• Football practice and games were all after school on weekdays
• Basketball had no practices and games only on late Sunday afternoons or evenings
• Baseball was during daylight on the weekends
So we got started and the inevitable happened. Homework and tests were incessant and increasing and there were elaborate projects that required kids to work together outside of the classroom. The concept of learning a foreign language -- Spanish -- was something Mike did not take well to.
Something had to give and my wife, Kathi, was adamant. Our perfect attendance record at Mike’s games and practices was in serious jeopardy.

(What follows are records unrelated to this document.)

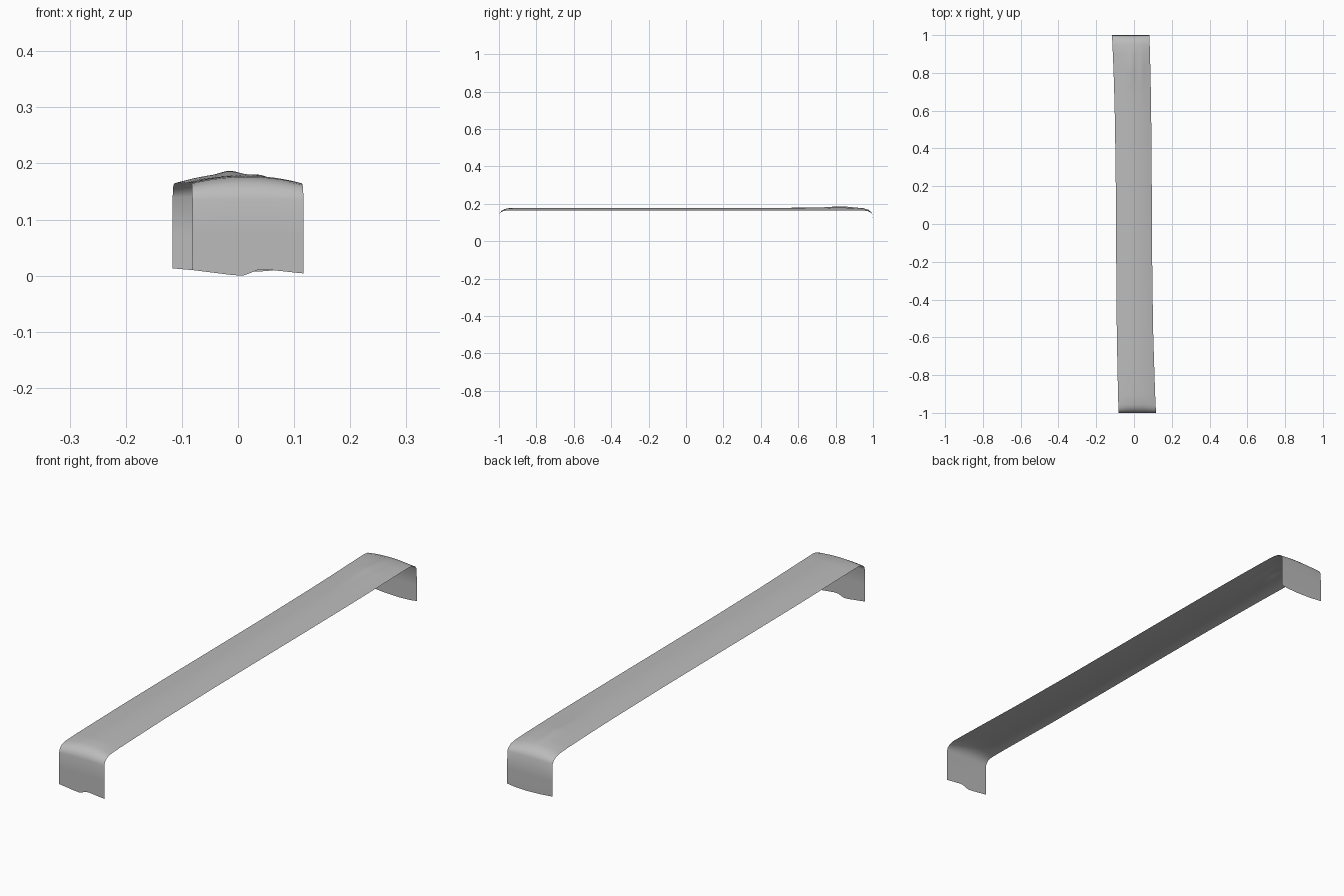
import bpy, bmesh, math

cube = bpy.data.objects.get("Cube")
if cube:
    bpy.data.objects.remove(cube)

COLUMNS = 24

# Profile along the length: y, edge height, crown height at the centre line
profile = [(-1.0, 0.075, 0), (-1.0, 0.135, 0.001), (-0.996, 0.147, 0.003),
           (-0.986, 0.157, 0.006), (-0.972, 0.162, 0.009),
           (-0.955, 0.164, 0.012), (-0.9, 0.165, 0.013),
           (-0.6, 0.165, 0.013), (-0.3, 0.165, 0.012), (0, 0.165, 0.012),
           (0.3, 0.165, 0.013), (0.6, 0.165, 0.014), (0.72, 0.165, 0.015),
           (0.8, 0.165, 0.016), (0.84, 0.165, 0.016), (0.9, 0.165, 0.014),
           (0.95, 0.164, 0.012), (0.975, 0.16, 0.008),
           (0.99, 0.152, 0.004), (0.998, 0.14, 0.001), (1.0, 0.075, 0)]


def interpolate(points, x):
    """Linear interpolation through a short list of points."""
    for (x0, z0), (x1, z1) in zip(points, points[1:]):
        if x <= x1:
            return z0 + (z1 - z0) * max(x - x0, 0) / (x1 - x0)
    return points[-1][1]


def sideways(y, t):
    """The strip is slightly skewed and a touch narrower in the middle."""
    half = 0.095 + 0.004 * y * y
    centre = -0.005 * y - 0.0125 * y ** 3
    return centre + t * half


def surface_height(x, y, edge, crown, t):
    dents = 0.006 * math.exp(-((x + 0.015) / 0.02) ** 2)
    dents += 0.003 * math.exp(-((x - 0.04) / 0.015) ** 2)
    return edge + crown * (1 - t * t) + dents * math.exp(-((y - 0.83) / 0.06) ** 2)


# Uneven lower edges of the two end flaps
front_hem = [(-0.082, 0.01), (-0.01, 0.001), (0.01, 0), (0.035, 0.01),
             (0.05, 0.011), (0.115, 0.004)]
back_hem = [(-0.117, 0.013), (-0.06, 0.008), (0, 0.006), (0.05, 0.008), (0.082, 0.012)]

# Bent strip: one continuous sheet from hem to hem
bm = bmesh.new()
ts = [2 * i / COLUMNS - 1 for i in range(COLUMNS + 1)]
rows = []


def add_row(y, height):
    rows.append([bm.verts.new((sideways(y, t), y, height(sideways(y, t), t))) for t in ts])


add_row(-1, lambda x, t: interpolate(front_hem, x))
for y, edge, crown in profile:
    add_row(y, lambda x, t: surface_height(x, y, edge, crown, t))
add_row(1, lambda x, t: interpolate(back_hem, x))

for lower, upper in zip(rows, rows[1:]):
    for i in range(COLUMNS):
        bm.faces.new((lower[i], lower[i + 1], upper[i + 1], upper[i]))

mesh = bpy.data.meshes.new("bent_strip")
bm.to_mesh(mesh)
bm.free()
strip = bpy.data.objects.new("bent_strip", mesh)
bpy.context.collection.objects.link(strip)

# Plain grey
grey = bpy.data.materials.new("plain_grey")
grey.use_nodes = True
colour = (0.5, 0.5, 0.5, 1)
grey.diffuse_color = colour
grey.node_tree.nodes["Principled BSDF"].inputs["Base Color"].default_value = colour
mesh.materials.append(grey)

bpy.ops.object.select_all(action="DESELECT")
strip.select_set(True)
bpy.context.view_layer.objects.active = strip
bpy.ops.object.shade_smooth_by_angle(angle=math.radians(40))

Wacky Youth Sports Dad that I am, I started doing whatever I could to make it work. Studying with Mike in the early mornings, going to the game sites 15 minutes before the start time instead of 45, taking over Mike’s responsibilities around the house – that was my new MO. I actually believed that I had stabilized the situation.
One week or so later, I get an email from Kathi around 4 p.m., after Mike arrived home from school and the daily ritual of reviewing homework and upcoming tests was complete.
Mike will not be able to go to football practice tomorrow and the Sunday basketball game is out. We’ll see if he can play baseball on Saturday. He has a project due on Monday and midterms are next week.
Of course, my answer to all of this is that proper time management would make everything doable, but that would mean no chatting or texting, no video games, no downtime in his room and no cuddle time with Mom. Knowing only too well that that wasn’t going to happen, my warped mind turned to another solution.
So I replied to Kathi’s email with deadpan matter-of-factness.
This academic stuff is really starting to get in the way of Mike’s sports schedule. Do you think we could drop a couple of classes?
About 90 seconds later, my cell phone rang and there was Kathi. And she was not laughing.
“How old are you? You’re supposed to support me in all of this. And it’s not funny.”
Of course, I was kidding. But it is a bit scary that the thought even entered my head.
I’ve been trying -- unsuccessfully --to force it out ever since. ###
Hey. Thanks for taking a minute.
Please post a comment with your own such adventures.
Happy Birthday John Daly!
2 years ago